━━━ Data to process ━━━

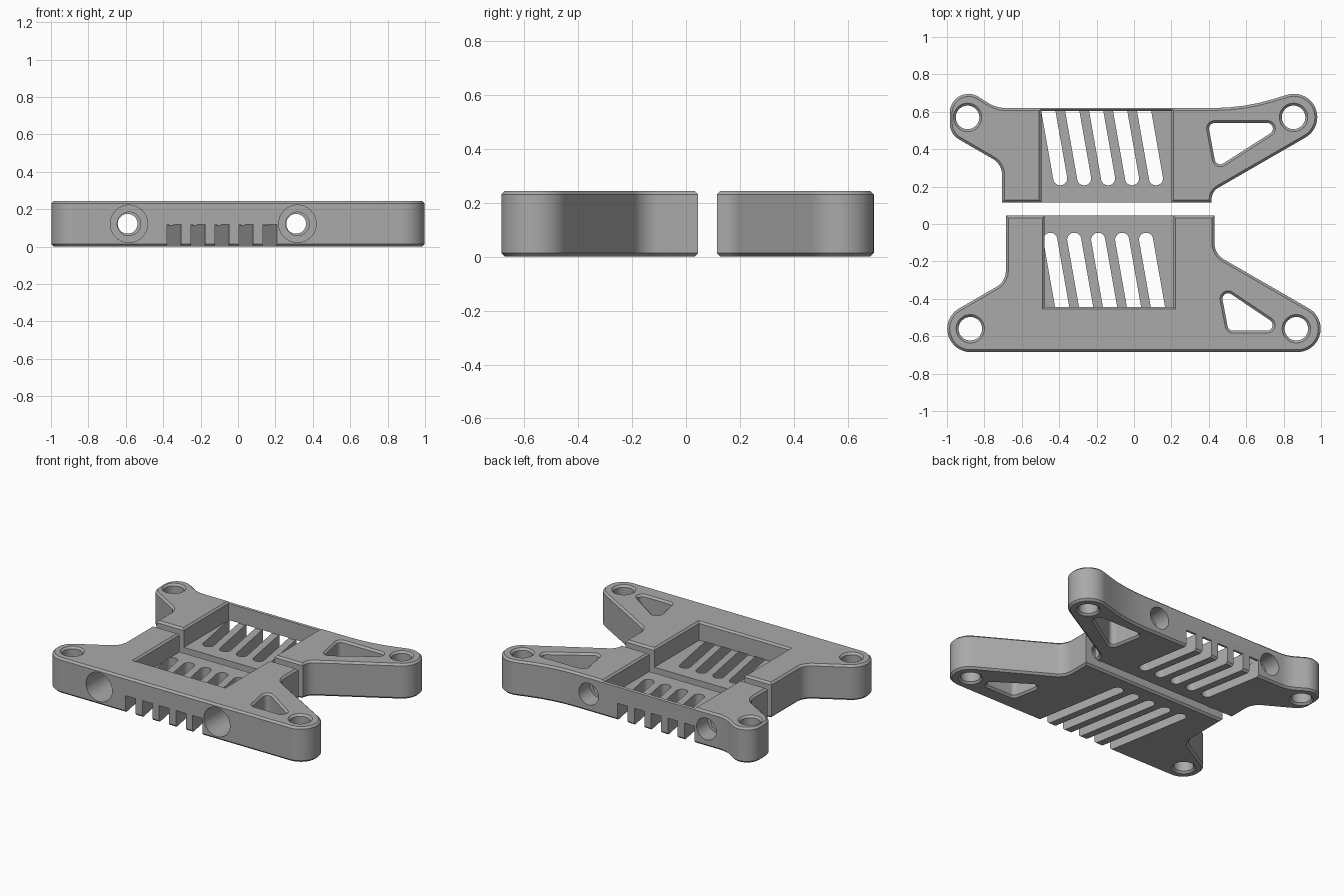
import bpy, bmesh, math
from mathutils import Vector, Matrix

if "Cube" in bpy.data.objects:
    bpy.data.objects.remove(bpy.data.objects["Cube"], do_unlink=True)

HEIGHT, CHAMFER, FLOOR = 0.244, 0.013, 0.115
SLOT_TILT, SLOT_PITCH, SLOT_WIDTH = math.radians(10), 0.128, 0.075

grey = bpy.data.materials.new("plain grey")
grey.use_nodes = True
grey.diffuse_color = (0.4, 0.4, 0.4, 1)
grey.node_tree.nodes["Principled BSDF"].inputs["Base Color"].default_value = grey.diffuse_color


def link(name, data):
    ob = bpy.data.objects.new(name, data)
    bpy.context.scene.collection.objects.link(ob)
    return ob


def baked(ob):
    """Mesh of an object with its curve settings or modifiers applied."""
    bpy.context.view_layer.update()
    deps = bpy.context.evaluated_depsgraph_get()
    return bpy.data.meshes.new_from_object(ob.evaluated_get(deps))


def rounded(corners):
    """Round each (x, y, radius) corner of a polygon."""
    pts = []
    for i, (x, y, r) in enumerate(corners):
        p = Vector((x, y))
        if r == 0:
            pts.append(p)
            continue
        a = (Vector(corners[i - 1][:2]) - p).normalized()
        b = (Vector(corners[(i + 1) % len(corners)][:2]) - p).normalized()
        half = a.angle(b) / 2
        centre = p + (a + b).normalized() * (r / math.sin(half))
        start = p + a * (r / math.tan(half)) - centre
        sweep = start.angle_signed(p + b * (r / math.tan(half)) - centre)
        steps = max(4, round(abs(sweep) / 0.13))
        for k in range(steps + 1):
            pts.append(centre + Matrix.Rotation(-sweep * k / steps, 2) @ start)
    return pts


def circle(x, y, r, n=40):
    return [Vector((x + r * math.cos(t * math.tau / n), y + r * math.sin(t * math.tau / n)))
            for t in range(n)]


def plate(name, loops):
    """Chamfered plate from an outline followed by its holes."""
    cu = bpy.data.curves.new(name, "CURVE")
    cu.dimensions, cu.fill_mode = "2D", "BOTH"
    cu.extrude = HEIGHT / 2 - CHAMFER
    cu.bevel_depth, cu.bevel_resolution, cu.offset = CHAMFER, 0, -CHAMFER
    for pts in loops:
        sp = cu.splines.new("POLY")
        sp.points.add(len(pts) - 1)
        for q, p in zip(sp.points, pts):
            q.co = (p.x, p.y, 0, 1)
        sp.use_cyclic_u = True
    tmp = link(name + "_outline", cu)
    me = baked(tmp)
    bpy.data.objects.remove(tmp, do_unlink=True)
    bm = bmesh.new()
    bm.from_mesh(me)
    bmesh.ops.remove_doubles(bm, verts=bm.verts, dist=0.0002)
    bmesh.ops.recalc_face_normals(bm, faces=bm.faces)
    bmesh.ops.translate(bm, verts=bm.verts, vec=(0, 0, HEIGHT / 2))
    bm.to_mesh(me)
    bm.free()
    me.materials.clear()
    me.materials.append(grey)
    return link(name, me)


def cut(ob, bm):
    """Subtract a bmesh solid from an object."""
    bmesh.ops.recalc_face_normals(bm, faces=bm.faces)
    me = bpy.data.meshes.new("cutter")
    bm.to_mesh(me)
    bm.free()
    me.materials.append(grey)
    tool = link("cutter", me)
    tool.hide_render = True
    mod = ob.modifiers.new("cut", "BOOLEAN")
    mod.operation, mod.solver, mod.object = "DIFFERENCE", "EXACT", tool
    me = baked(ob)
    ob.modifiers.clear()
    ob.data = me
    bpy.data.objects.remove(tool, do_unlink=True)


def prism(pts, z0, z1):
    bm = bmesh.new()
    face = bm.faces.new([bm.verts.new((p.x, p.y, z0)) for p in pts])
    ext = bmesh.ops.extrude_face_region(bm, geom=[face])["geom"]
    bmesh.ops.translate(bm, vec=(0, 0, z1 - z0),
                        verts=[v for v in ext if isinstance(v, bmesh.types.BMVert)])
    return bm


def box(x0, x1, y0, y1, z0, z1, flare=0):
    bm = prism([Vector(p) for p in ((x0, y0), (x1, y0), (x1, y1), (x0, y1))], z0, z1)
    for v in bm.verts:
        if v.co.z > (z0 + z1) / 2:
            v.co.x += flare if v.co.x > (x0 + x1) / 2 else -flare
            v.co.y += flare if v.co.y > (y0 + y1) / 2 else -flare
    return bm


def bore(x, r, y0, y1):
    bm = bmesh.new()
    m = Matrix.Translation((x, (y0 + y1) / 2, HEIGHT / 2)) @ Matrix.Rotation(math.pi / 2, 4, "X")
    bmesh.ops.create_cone(bm, cap_ends=True, segments=40, radius1=r, radius2=r,
                          depth=y1 - y0, matrix=m)
    return bm


def finish(ob, recess, slot_start, outward, bores):
    """Vent slots, tray recess with chamfered lip, and screw bores."""
    for i in range(5):
        rad = SLOT_WIDTH / 2
        bar = [(-rad, 0), (rad, 0), (rad, 0.8), (-rad, 0.8)]
        bar = rounded([(x, y, rad * 0.99 if y == 0 else 0) for x, y in bar])
        turn = Matrix.Rotation(SLOT_TILT + (math.pi if outward < 0 else 0), 2)
        base = Vector((slot_start[0] + i * SLOT_PITCH, slot_start[1] - outward * rad))
        cut(ob, prism([turn @ p + base for p in bar], -0.1, FLOOR + 0.002))
    cut(ob, box(*recess, FLOOR, 0.4))
    cut(ob, box(*recess, HEIGHT - 0.012, HEIGHT + 0.012, flare=0.024))
    for b in bores:
        cut(ob, bore(*b))
    bpy.ops.object.select_all(action="DESELECT")
    ob.select_set(True)
    bpy.context.view_layer.objects.active = ob
    bpy.ops.object.shade_smooth_by_angle(angle=math.radians(25))


# Front half: outline, mounting holes, triangular window
front = plate("front_bracket", [
    rounded([(-1.34, -0.685, 0.125), (1.34, -0.685, 0.125), (0.43, -0.16, 0.1),
             (0.43, 0.045, 0), (-0.685, 0.045, 0), (-0.685, -0.307, 0.1)]),
    circle(-0.875, -0.56, 0.063), circle(0.868, -0.56, 0.063),
    rounded([(0.46, -0.335, 0.03), (0.505, -0.57, 0.03), (0.81, -0.57, 0.03)])])
finish(front, (-0.478, 0.21, -0.443, 0.2), (-0.454, -0.085), -1,
       [(x, r, -1, y) for x in (-0.583, 0.318) for r, y in ((0.1, -0.35), (0.063, 0.3))])

# Rear half: outline, mounting holes, triangular window
rear = plate("rear_bracket", [
    rounded([(-0.705, 0.115, 0), (0.415, 0.115, 0), (0.415, 0.173, 0.07),
             (1.869, 1.012, 0.125), (0.587, 0.62, 1.1), (-0.736, 0.62, 0.18),
             (-0.985, 0.776, 0.1), (-0.985, 0.481, 0.1), (-0.705, 0.319, 0.1)]),
    circle(-0.89, 0.57, 0.063), circle(0.853, 0.57, 0.063),
    rounded([(0.395, 0.54, 0.03), (0.44, 0.3, 0.03), (0.815, 0.54, 0.03)])])
finish(rear, (-0.495, 0.2, -0.05, 0.605), (-0.388, 0.245), 1,
       [(x, r, y, 1) for x in (-0.59, 0.311) for r, y in ((0.075, 0.5), (0.053, -0.1))])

━━━

• **Aim of the exercise**
Pictures stay out of the copy, while everything else in the records above goes in exactly as written.

• **Result of the task**
import bpy, bmesh, math
from mathutils import Vector, Matrix

if "Cube" in bpy.data.objects:
    bpy.data.objects.remove(bpy.data.objects["Cube"], do_unlink=True)

HEIGHT, CHAMFER, FLOOR = 0.244, 0.013, 0.115
SLOT_TILT, SLOT_PITCH, SLOT_WIDTH = math.radians(10), 0.128, 0.075

grey = bpy.data.materials.new("plain grey")
grey.use_nodes = True
grey.diffuse_color = (0.4, 0.4, 0.4, 1)
grey.node_tree.nodes["Principled BSDF"].inputs["Base Color"].default_value = grey.diffuse_color


def link(name, data):
    ob = bpy.data.objects.new(name, data)
    bpy.context.scene.collection.objects.link(ob)
    return ob


def baked(ob):
    """Mesh of an object with its curve settings or modifiers applied."""
    bpy.context.view_layer.update()
    deps = bpy.context.evaluated_depsgraph_get()
    return bpy.data.meshes.new_from_object(ob.evaluated_get(deps))


def rounded(corners):
    """Round each (x, y, radius) corner of a polygon."""
    pts = []
    for i, (x, y, r) in enumerate(corners):
        p = Vector((x, y))
        if r == 0:
            pts.append(p)
            continue
        a = (Vector(corners[i - 1][:2]) - p).normalized()
        b = (Vector(corners[(i + 1) % len(corners)][:2]) - p).normalized()
        half = a.angle(b) / 2
        centre = p + (a + b).normalized() * (r / math.sin(half))
        start = p + a * (r / math.tan(half)) - centre
        sweep = start.angle_signed(p + b * (r / math.tan(half)) - centre)
        steps = max(4, round(abs(sweep) / 0.13))
        for k in range(steps + 1):
            pts.append(centre + Matrix.Rotation(-sweep * k / steps, 2) @ start)
    return pts


def circle(x, y, r, n=40):
    return [Vector((x + r * math.cos(t * math.tau / n), y + r * math.sin(t * math.tau / n)))
            for t in range(n)]


def plate(name, loops):
    """Chamfered plate from an outline followed by its holes."""
    cu = bpy.data.curves.new(name, "CURVE")
    cu.dimensions, cu.fill_mode = "2D", "BOTH"
    cu.extrude = HEIGHT / 2 - CHAMFER
    cu.bevel_depth, cu.bevel_resolution, cu.offset = CHAMFER, 0, -CHAMFER
    for pts in loops:
        sp = cu.splines.new("POLY")
        sp.points.add(len(pts) - 1)
        for q, p in zip(sp.points, pts):
            q.co = (p.x, p.y, 0, 1)
        sp.use_cyclic_u = True
    tmp = link(name + "_outline", cu)
    me = baked(tmp)
    bpy.data.objects.remove(tmp, do_unlink=True)
    bm = bmesh.new()
    bm.from_mesh(me)
    bmesh.ops.remove_doubles(bm, verts=bm.verts, dist=0.0002)
    bmesh.ops.recalc_face_normals(bm, faces=bm.faces)
    bmesh.ops.translate(bm, verts=bm.verts, vec=(0, 0, HEIGHT / 2))
    bm.to_mesh(me)
    bm.free()
    me.materials.clear()
    me.materials.append(grey)
    return link(name, me)


def cut(ob, bm):
    """Subtract a bmesh solid from an object."""
    bmesh.ops.recalc_face_normals(bm, faces=bm.faces)
    me = bpy.data.meshes.new("cutter")
    bm.to_mesh(me)
    bm.free()
    me.materials.append(grey)
    tool = link("cutter", me)
    tool.hide_render = True
    mod = ob.modifiers.new("cut", "BOOLEAN")
    mod.operation, mod.solver, mod.object = "DIFFERENCE", "EXACT", tool
    me = baked(ob)
    ob.modifiers.clear()
    ob.data = me
    bpy.data.objects.remove(tool, do_unlink=True)


def prism(pts, z0, z1):
    bm = bmesh.new()
    face = bm.faces.new([bm.verts.new((p.x, p.y, z0)) for p in pts])
    ext = bmesh.ops.extrude_face_region(bm, geom=[face])["geom"]
    bmesh.ops.translate(bm, vec=(0, 0, z1 - z0),
                        verts=[v for v in ext if isinstance(v, bmesh.types.BMVert)])
    return bm


def box(x0, x1, y0, y1, z0, z1, flare=0):
    bm = prism([Vector(p) for p in ((x0, y0), (x1, y0), (x1, y1), (x0, y1))], z0, z1)
    for v in bm.verts:
        if v.co.z > (z0 + z1) / 2:
            v.co.x += flare if v.co.x > (x0 + x1) / 2 else -flare
            v.co.y += flare if v.co.y > (y0 + y1) / 2 else -flare
    return bm


def bore(x, r, y0, y1):
    bm = bmesh.new()
    m = Matrix.Translation((x, (y0 + y1) / 2, HEIGHT / 2)) @ Matrix.Rotation(math.pi / 2, 4, "X")
    bmesh.ops.create_cone(bm, cap_ends=True, segments=40, radius1=r, radius2=r,
                          depth=y1 - y0, matrix=m)
    return bm


def finish(ob, recess, slot_start, outward, bores):
    """Vent slots, tray recess with chamfered lip, and screw bores."""
    for i in range(5):
        rad = SLOT_WIDTH / 2
        bar = [(-rad, 0), (rad, 0), (rad, 0.8), (-rad, 0.8)]
        bar = rounded([(x, y, rad * 0.99 if y == 0 else 0) for x, y in bar])
        turn = Matrix.Rotation(SLOT_TILT + (math.pi if outward < 0 else 0), 2)
        base = Vector((slot_start[0] + i * SLOT_PITCH, slot_start[1] - outward * rad))
        cut(ob, prism([turn @ p + base for p in bar], -0.1, FLOOR + 0.002))
    cut(ob, box(*recess, FLOOR, 0.4))
    cut(ob, box(*recess, HEIGHT - 0.012, HEIGHT + 0.012, flare=0.024))
    for b in bores:
        cut(ob, bore(*b))
    bpy.ops.object.select_all(action="DESELECT")
    ob.select_set(True)
    bpy.context.view_layer.objects.active = ob
    bpy.ops.object.shade_smooth_by_angle(angle=math.radians(25))


# Front half: outline, mounting holes, triangular window
front = plate("front_bracket", [
    rounded([(-1.34, -0.685, 0.125), (1.34, -0.685, 0.125), (0.43, -0.16, 0.1),
             (0.43, 0.045, 0), (-0.685, 0.045, 0), (-0.685, -0.307, 0.1)]),
    circle(-0.875, -0.56, 0.063), circle(0.868, -0.56, 0.063),
    rounded([(0.46, -0.335, 0.03), (0.505, -0.57, 0.03), (0.81, -0.57, 0.03)])])
finish(front, (-0.478, 0.21, -0.443, 0.2), (-0.454, -0.085), -1,
       [(x, r, -1, y) for x in (-0.583, 0.318) for r, y in ((0.1, -0.35), (0.063, 0.3))])

# Rear half: outline, mounting holes, triangular window
rear = plate("rear_bracket", [
    rounded([(-0.705, 0.115, 0), (0.415, 0.115, 0), (0.415, 0.173, 0.07),
             (1.869, 1.012, 0.125), (0.587, 0.62, 1.1), (-0.736, 0.62, 0.18),
             (-0.985, 0.776, 0.1), (-0.985, 0.481, 0.1), (-0.705, 0.319, 0.1)]),
    circle(-0.89, 0.57, 0.063), circle(0.853, 0.57, 0.063),
    rounded([(0.395, 0.54, 0.03), (0.44, 0.3, 0.03), (0.815, 0.54, 0.03)])])
finish(rear, (-0.495, 0.2, -0.05, 0.605), (-0.388, 0.245), 1,
       [(x, r, y, 1) for x in (-0.59, 0.311) for r, y in ((0.075, 0.5), (0.053, -0.1))])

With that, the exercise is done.